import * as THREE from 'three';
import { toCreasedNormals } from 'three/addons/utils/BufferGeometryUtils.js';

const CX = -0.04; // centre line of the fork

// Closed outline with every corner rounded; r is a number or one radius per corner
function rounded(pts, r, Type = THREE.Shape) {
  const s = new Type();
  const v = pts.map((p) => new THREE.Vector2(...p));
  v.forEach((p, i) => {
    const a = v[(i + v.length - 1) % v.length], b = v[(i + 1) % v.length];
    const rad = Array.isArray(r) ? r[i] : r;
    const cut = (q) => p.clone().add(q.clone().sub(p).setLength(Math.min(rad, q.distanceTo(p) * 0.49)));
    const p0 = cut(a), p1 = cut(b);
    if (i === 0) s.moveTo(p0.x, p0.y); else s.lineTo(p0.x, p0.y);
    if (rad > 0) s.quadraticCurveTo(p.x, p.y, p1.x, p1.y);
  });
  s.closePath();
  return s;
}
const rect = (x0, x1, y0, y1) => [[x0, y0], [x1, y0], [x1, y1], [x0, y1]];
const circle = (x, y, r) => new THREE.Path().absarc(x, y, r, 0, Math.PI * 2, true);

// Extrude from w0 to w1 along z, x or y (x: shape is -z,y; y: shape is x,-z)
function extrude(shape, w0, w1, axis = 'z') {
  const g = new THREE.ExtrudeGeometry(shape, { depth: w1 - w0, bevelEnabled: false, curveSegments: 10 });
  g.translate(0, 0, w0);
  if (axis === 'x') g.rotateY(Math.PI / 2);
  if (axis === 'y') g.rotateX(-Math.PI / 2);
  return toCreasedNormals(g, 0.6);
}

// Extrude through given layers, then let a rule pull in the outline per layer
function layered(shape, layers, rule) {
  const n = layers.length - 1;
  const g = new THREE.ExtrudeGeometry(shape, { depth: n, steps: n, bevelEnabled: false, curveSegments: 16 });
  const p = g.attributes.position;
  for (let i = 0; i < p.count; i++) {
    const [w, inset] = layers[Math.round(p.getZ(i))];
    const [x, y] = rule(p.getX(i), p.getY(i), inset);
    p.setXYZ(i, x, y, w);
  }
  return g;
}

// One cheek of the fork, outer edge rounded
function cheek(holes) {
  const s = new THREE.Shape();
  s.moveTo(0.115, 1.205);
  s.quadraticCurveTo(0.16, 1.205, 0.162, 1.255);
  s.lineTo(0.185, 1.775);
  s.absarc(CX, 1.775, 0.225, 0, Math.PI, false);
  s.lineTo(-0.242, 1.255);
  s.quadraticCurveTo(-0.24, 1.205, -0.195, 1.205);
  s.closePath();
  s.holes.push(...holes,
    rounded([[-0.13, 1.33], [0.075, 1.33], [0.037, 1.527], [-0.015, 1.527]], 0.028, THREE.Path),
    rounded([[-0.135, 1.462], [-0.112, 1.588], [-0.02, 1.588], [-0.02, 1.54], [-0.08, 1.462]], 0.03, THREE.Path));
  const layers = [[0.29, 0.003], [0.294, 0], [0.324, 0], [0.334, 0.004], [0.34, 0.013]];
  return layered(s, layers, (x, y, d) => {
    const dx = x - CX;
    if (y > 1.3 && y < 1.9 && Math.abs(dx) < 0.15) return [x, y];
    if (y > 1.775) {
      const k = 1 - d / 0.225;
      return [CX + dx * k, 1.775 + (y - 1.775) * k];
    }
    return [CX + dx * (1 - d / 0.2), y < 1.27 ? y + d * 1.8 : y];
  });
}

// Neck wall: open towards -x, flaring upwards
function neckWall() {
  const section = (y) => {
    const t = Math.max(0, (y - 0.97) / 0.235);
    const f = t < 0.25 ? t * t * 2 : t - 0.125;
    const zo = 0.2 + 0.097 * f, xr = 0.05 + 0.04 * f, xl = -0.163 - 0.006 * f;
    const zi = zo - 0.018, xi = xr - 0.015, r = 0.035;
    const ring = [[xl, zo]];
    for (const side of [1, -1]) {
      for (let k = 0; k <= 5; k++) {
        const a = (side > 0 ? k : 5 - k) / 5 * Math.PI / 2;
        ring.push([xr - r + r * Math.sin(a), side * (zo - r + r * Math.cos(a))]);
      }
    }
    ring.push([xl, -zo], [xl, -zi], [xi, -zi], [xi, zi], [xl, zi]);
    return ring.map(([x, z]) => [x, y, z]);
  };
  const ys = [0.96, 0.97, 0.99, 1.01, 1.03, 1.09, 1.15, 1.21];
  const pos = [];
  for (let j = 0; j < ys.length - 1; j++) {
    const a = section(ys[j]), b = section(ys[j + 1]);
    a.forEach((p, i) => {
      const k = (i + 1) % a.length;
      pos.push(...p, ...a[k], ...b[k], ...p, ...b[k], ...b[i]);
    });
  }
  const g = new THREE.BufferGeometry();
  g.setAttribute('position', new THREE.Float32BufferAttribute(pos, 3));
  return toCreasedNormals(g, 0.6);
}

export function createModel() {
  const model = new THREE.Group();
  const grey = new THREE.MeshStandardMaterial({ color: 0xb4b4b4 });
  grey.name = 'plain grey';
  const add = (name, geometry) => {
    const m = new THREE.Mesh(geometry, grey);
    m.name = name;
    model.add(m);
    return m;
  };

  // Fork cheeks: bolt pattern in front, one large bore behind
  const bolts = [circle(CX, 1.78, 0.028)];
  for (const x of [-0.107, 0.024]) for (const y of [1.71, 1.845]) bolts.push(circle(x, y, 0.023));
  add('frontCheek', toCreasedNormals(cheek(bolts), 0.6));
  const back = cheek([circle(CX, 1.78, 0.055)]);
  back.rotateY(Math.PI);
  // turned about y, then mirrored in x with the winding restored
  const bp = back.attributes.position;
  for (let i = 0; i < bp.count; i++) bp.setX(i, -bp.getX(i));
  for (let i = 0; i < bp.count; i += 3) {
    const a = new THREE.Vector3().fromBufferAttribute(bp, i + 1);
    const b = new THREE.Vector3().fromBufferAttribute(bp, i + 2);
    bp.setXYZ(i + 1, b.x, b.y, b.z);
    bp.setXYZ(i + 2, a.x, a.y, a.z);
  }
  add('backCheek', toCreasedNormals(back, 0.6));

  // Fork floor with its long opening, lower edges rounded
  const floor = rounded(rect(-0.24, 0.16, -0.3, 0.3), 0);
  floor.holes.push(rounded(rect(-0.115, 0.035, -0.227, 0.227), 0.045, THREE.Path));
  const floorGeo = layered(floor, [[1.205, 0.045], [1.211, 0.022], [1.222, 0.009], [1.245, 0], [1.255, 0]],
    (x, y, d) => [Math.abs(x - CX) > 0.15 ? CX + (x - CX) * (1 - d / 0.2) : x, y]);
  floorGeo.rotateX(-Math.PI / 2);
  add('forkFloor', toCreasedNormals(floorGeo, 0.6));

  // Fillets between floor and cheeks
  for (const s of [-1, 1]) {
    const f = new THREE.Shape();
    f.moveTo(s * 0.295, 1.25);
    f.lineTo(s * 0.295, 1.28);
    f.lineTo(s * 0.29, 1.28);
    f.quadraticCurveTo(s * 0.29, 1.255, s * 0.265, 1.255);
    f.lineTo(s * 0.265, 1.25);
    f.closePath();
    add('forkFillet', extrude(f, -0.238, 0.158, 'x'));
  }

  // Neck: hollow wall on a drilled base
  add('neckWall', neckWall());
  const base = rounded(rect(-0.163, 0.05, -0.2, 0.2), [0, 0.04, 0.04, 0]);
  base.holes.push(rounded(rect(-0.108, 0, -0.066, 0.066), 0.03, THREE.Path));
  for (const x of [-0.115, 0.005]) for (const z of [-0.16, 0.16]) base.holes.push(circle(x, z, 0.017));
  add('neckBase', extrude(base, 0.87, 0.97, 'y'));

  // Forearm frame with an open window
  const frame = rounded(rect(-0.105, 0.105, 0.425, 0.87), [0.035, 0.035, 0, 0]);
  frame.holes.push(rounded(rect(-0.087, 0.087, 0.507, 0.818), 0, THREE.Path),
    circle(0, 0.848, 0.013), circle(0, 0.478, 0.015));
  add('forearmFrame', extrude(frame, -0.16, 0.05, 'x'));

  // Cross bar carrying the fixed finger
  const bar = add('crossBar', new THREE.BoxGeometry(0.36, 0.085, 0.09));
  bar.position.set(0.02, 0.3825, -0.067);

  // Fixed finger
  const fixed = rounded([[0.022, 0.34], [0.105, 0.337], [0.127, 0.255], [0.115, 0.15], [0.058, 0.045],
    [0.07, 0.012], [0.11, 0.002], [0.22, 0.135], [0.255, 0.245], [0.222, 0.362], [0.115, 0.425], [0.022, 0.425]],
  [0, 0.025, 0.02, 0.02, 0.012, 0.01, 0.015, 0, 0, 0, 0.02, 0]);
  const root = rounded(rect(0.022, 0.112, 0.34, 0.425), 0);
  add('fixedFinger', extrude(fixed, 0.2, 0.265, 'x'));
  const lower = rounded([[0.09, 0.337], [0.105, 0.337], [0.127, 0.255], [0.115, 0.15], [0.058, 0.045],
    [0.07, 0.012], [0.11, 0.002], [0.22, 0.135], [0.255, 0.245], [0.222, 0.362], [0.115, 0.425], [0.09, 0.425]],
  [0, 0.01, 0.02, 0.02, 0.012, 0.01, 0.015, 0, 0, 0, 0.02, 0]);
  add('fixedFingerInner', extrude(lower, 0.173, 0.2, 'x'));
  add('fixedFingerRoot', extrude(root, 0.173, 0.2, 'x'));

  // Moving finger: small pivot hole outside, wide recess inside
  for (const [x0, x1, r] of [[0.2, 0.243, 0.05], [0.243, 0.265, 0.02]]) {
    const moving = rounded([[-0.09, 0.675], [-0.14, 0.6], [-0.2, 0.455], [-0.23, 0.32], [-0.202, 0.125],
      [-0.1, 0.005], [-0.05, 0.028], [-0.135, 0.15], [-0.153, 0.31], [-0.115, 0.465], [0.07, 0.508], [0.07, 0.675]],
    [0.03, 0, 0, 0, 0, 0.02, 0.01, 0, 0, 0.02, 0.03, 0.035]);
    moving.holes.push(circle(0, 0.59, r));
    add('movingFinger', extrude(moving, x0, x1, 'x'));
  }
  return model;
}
──────
• WHAT IS BEING ASKED:
In the entries above, find the line holding "const bp = back.attributes.position;" and the line holding "the fixed finger", then retype exactly those two lines and every line between them, and nothing else.

• RESPONSE BELOW:
  const bp = back.attributes.position;
  for (let i = 0; i < bp.count; i++) bp.setX(i, -bp.getX(i));
  for (let i = 0; i < bp.count; i += 3) {
    const a = new THREE.Vector3().fromBufferAttribute(bp, i + 1);
    const b = new THREE.Vector3().fromBufferAttribute(bp, i + 2);
    bp.setXYZ(i + 1, b.x, b.y, b.z);
    bp.setXYZ(i + 2, a.x, a.y, a.z);
  }
  add('backCheek', toCreasedNormals(back, 0.6));

  // Fork floor with its long opening, lower edges rounded
  const floor = rounded(rect(-0.24, 0.16, -0.3, 0.3), 0);
  floor.holes.push(rounded(rect(-0.115, 0.035, -0.227, 0.227), 0.045, THREE.Path));
  const floorGeo = layered(floor, [[1.205, 0.045], [1.211, 0.022], [1.222, 0.009], [1.245, 0], [1.255, 0]],
    (x, y, d) => [Math.abs(x - CX) > 0.15 ? CX + (x - CX) * (1 - d / 0.2) : x, y]);
  floorGeo.rotateX(-Math.PI / 2);
  add('forkFloor', toCreasedNormals(floorGeo, 0.6));

  // Fillets between floor and cheeks
  for (const s of [-1, 1]) {
    const f = new THREE.Shape();
    f.moveTo(s * 0.295, 1.25);
    f.lineTo(s * 0.295, 1.28);
    f.lineTo(s * 0.29, 1.28);
    f.quadraticCurveTo(s * 0.29, 1.255, s * 0.265, 1.255);
    f.lineTo(s * 0.265, 1.25);
    f.closePath();
    add('forkFillet', extrude(f, -0.238, 0.158, 'x'));
  }

  // Neck: hollow wall on a drilled base
  add('neckWall', neckWall());
  const base = rounded(rect(-0.163, 0.05, -0.2, 0.2), [0, 0.04, 0.04, 0]);
  base.holes.push(rounded(rect(-0.108, 0, -0.066, 0.066), 0.03, THREE.Path));
  for (const x of [-0.115, 0.005]) for (const z of [-0.16, 0.16]) base.holes.push(circle(x, z, 0.017));
  add('neckBase', extrude(base, 0.87, 0.97, 'y'));

  // Forearm frame with an open window
  const frame = rounded(rect(-0.105, 0.105, 0.425, 0.87), [0.035, 0.035, 0, 0]);
  frame.holes.push(rounded(rect(-0.087, 0.087, 0.507, 0.818), 0, THREE.Path),
    circle(0, 0.848, 0.013), circle(0, 0.478, 0.015));
  add('forearmFrame', extrude(frame, -0.16, 0.05, 'x'));

  // Cross bar carrying the fixed finger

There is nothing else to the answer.